A 30-Year Stock Market Crash? Yes Please!
The other day I came across another article reminding us of how retiring baby boomers are sure to be selling stocks for a long time to come, possibly driving prices down. I scanned it quickly to see if it had any actual new evidence but apart from mentioning a Federal Reserve study it was the same as usual.
What if the worst comes to pass and the stock market actually declines for 20 to 30 years, or crashes and stays flat for that long? That would be a big win for me! To clarify that, I don’t plan to hold anything back from my investments and may be taking income periodically from my portfolio well before 30 years from now. So it’s not just that it would be a better price to buy at. But this could still be a good thing. Why is that?
Imagine a broad market index with a dividend yield over 5%. Imagine that you get paid in cash every month for holding hundreds of stocks without having to analyze them. Not only that, but you can re-invest it (when you aren’t taking the income) to buy more of the same stocks with the same dividend, giving you compounding income that you can see every month. I would imagine the earnings yield would still be well above the dividends, which would lead to good appreciation potential once buyers overpowered sellers again. This sounds like a dream, being able to really invest and not “send out distress signals and scan the horizon for Ben Bernanke”, as another article this week put it.
There are a number of reliable sources pointing out the potential downward pressures of the boomer effect, although there are many others who point to reasons it may not affect the market. Two of the main reasons given are that with long retirements and large portfolios baby boomers will be keeping their stocks for a long time and even leaving some as inheritances, while at the same time growing young investor classes in emerging markets will be buying more of our assets. The first reason does make sense and many could slow down their spending if they can’t all sell their stocks at once. The second reason will likely take longer to play out than some people expect, but could eventually be a force.
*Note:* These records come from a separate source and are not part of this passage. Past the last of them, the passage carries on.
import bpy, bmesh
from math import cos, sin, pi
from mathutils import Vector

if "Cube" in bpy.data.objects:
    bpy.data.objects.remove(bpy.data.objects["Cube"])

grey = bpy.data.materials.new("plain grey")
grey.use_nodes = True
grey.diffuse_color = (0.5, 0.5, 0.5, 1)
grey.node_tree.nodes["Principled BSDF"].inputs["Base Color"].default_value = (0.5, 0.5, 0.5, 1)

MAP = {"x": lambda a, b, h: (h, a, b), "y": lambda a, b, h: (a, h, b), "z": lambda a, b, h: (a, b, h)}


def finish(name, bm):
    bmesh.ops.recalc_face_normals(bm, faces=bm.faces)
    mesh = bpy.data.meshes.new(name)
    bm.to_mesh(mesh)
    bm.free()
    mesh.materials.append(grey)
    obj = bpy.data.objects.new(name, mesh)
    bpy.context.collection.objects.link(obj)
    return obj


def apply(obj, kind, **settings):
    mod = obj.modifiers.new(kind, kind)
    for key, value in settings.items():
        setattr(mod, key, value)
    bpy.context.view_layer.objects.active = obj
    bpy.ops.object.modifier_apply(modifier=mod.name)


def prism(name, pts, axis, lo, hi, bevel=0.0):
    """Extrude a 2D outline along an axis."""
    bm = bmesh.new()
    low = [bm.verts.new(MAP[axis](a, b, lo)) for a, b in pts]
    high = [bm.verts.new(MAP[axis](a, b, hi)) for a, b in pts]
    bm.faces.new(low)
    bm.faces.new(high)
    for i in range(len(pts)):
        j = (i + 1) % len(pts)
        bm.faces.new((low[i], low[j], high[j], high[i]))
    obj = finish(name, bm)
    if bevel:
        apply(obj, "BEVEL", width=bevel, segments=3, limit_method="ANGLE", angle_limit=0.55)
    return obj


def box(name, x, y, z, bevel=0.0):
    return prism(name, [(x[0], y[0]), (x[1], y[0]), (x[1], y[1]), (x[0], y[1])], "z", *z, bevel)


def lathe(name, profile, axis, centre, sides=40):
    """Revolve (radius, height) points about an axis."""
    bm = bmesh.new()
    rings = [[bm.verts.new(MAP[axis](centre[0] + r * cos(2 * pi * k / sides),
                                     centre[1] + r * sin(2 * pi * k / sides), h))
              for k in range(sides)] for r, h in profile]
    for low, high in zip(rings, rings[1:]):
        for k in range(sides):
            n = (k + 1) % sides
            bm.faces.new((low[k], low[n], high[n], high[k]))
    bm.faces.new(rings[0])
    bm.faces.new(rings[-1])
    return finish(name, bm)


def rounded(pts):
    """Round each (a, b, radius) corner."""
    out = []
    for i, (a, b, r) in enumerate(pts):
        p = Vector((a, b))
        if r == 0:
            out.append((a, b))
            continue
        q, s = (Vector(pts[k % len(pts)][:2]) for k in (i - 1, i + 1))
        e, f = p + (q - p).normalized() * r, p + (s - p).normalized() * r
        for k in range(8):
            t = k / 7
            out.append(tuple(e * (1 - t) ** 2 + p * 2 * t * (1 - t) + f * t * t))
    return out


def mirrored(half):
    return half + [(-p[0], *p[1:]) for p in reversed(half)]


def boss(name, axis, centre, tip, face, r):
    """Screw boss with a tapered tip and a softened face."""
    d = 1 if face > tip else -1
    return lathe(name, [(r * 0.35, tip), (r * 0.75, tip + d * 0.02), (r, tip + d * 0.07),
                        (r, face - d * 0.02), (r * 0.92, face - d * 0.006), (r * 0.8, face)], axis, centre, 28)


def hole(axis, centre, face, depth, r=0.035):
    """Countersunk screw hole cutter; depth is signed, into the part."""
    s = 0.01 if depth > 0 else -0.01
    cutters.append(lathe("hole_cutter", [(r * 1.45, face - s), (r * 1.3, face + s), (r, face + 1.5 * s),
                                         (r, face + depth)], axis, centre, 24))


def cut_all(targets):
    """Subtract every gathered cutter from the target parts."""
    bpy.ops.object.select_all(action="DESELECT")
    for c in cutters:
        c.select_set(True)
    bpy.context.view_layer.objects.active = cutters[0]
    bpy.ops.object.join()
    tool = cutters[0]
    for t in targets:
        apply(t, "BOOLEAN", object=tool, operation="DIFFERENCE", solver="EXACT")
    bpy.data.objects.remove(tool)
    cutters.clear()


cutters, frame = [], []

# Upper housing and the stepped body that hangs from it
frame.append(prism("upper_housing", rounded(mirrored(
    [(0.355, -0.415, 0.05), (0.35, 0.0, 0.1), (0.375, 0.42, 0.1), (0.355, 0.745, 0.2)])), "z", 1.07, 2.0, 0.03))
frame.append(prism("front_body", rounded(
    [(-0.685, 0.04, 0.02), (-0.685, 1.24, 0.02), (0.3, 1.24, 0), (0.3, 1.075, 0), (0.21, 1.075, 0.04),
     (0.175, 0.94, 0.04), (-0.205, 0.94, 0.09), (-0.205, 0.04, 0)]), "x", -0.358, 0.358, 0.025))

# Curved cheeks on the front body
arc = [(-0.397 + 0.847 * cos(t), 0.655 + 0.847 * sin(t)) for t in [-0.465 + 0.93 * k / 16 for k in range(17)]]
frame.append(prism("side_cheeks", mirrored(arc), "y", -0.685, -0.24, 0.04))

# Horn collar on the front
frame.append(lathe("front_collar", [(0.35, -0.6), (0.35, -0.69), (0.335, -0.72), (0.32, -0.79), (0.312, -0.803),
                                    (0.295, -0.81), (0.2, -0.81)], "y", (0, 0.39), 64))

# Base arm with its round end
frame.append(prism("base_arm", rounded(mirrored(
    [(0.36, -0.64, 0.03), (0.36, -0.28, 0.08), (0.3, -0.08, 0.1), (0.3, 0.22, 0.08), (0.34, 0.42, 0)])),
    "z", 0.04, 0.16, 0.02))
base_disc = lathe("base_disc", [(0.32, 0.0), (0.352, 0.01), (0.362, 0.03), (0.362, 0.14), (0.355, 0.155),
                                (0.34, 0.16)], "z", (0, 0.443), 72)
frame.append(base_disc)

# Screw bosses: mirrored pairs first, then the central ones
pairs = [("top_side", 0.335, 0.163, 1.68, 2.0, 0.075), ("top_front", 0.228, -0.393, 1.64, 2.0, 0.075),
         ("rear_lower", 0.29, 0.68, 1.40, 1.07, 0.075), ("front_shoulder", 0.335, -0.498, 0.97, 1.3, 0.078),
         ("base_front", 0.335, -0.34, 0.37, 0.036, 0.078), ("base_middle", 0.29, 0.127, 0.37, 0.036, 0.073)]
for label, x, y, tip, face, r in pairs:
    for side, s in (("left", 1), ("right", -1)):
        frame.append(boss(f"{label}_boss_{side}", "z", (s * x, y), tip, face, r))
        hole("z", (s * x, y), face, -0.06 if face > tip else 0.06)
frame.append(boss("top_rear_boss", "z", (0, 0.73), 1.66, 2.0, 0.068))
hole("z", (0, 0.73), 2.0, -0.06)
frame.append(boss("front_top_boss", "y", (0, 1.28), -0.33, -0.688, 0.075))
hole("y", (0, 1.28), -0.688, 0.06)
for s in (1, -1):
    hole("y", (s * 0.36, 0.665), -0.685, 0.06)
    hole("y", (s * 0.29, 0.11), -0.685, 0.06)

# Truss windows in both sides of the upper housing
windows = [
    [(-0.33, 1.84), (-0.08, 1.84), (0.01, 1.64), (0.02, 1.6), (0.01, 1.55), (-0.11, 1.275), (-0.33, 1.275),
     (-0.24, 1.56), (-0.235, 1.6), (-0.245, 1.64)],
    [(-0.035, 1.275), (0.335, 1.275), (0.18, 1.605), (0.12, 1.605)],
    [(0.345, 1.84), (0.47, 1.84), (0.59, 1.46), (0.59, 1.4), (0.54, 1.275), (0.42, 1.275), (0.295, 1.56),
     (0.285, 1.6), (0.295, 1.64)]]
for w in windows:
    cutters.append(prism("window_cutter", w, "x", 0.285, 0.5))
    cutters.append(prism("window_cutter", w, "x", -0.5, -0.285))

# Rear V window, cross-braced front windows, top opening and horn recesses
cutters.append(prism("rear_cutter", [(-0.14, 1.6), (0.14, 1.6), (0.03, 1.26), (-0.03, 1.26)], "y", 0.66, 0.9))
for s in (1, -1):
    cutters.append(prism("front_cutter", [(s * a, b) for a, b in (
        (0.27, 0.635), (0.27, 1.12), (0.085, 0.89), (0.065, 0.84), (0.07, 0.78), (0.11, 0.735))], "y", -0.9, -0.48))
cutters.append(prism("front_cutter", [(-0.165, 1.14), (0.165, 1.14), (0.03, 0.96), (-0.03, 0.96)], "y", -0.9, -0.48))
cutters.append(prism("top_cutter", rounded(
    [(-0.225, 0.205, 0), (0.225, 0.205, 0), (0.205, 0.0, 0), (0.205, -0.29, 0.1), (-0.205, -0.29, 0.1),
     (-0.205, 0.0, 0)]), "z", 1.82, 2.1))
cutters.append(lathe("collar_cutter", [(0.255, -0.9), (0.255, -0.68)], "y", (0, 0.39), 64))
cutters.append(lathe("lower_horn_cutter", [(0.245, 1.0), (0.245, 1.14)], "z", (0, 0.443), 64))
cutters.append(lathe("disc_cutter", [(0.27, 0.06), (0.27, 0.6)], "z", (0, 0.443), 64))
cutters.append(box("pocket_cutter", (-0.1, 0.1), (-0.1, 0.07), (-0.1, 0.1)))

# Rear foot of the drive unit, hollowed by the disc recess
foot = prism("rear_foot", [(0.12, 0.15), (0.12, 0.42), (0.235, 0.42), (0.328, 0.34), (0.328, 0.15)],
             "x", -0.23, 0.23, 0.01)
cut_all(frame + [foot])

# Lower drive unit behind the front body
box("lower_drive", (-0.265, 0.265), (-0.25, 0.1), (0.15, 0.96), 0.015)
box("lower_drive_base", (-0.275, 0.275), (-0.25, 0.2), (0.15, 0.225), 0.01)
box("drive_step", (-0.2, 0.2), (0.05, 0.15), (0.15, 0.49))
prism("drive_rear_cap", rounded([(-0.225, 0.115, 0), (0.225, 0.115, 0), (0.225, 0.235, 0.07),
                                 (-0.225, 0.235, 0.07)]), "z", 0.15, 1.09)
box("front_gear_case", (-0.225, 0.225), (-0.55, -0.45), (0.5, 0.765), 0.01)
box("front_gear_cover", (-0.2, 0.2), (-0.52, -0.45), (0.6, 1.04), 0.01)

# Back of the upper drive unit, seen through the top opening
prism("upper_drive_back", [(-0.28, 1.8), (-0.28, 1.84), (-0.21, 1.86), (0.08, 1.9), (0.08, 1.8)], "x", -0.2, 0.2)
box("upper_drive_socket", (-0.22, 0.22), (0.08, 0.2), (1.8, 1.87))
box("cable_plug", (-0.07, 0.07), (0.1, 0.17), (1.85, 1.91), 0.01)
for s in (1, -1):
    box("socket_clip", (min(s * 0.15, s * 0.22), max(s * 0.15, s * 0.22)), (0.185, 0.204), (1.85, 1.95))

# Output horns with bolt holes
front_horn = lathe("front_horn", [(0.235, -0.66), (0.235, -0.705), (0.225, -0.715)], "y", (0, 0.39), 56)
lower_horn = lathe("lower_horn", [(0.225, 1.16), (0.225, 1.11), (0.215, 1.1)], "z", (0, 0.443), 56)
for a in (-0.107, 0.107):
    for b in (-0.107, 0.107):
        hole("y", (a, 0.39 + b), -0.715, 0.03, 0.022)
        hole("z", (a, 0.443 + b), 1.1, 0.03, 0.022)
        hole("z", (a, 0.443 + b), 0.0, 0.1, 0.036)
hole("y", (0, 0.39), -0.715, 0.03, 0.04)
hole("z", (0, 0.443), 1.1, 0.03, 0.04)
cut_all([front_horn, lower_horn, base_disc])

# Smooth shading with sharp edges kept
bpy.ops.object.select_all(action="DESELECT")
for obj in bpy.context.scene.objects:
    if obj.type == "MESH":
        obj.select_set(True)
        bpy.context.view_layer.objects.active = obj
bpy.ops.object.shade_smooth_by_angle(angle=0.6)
The market could go down, which would be good, and it could go up, which would be good. The news reports, focused on repeating the experience of 1985-2000 without thinking about why it happened, often ignore a lot of real opportunities. Eventually they will report on what’s successful in the new market 20 years after it happens. I’m not saying that investing in stocks can’t fail. If they stay at their current levels for 30 years that might be the worst outcome. But as long as the business environment continues to improve there is a lot of potential regardless of where the market mood swings may go in 30 days or 30 years.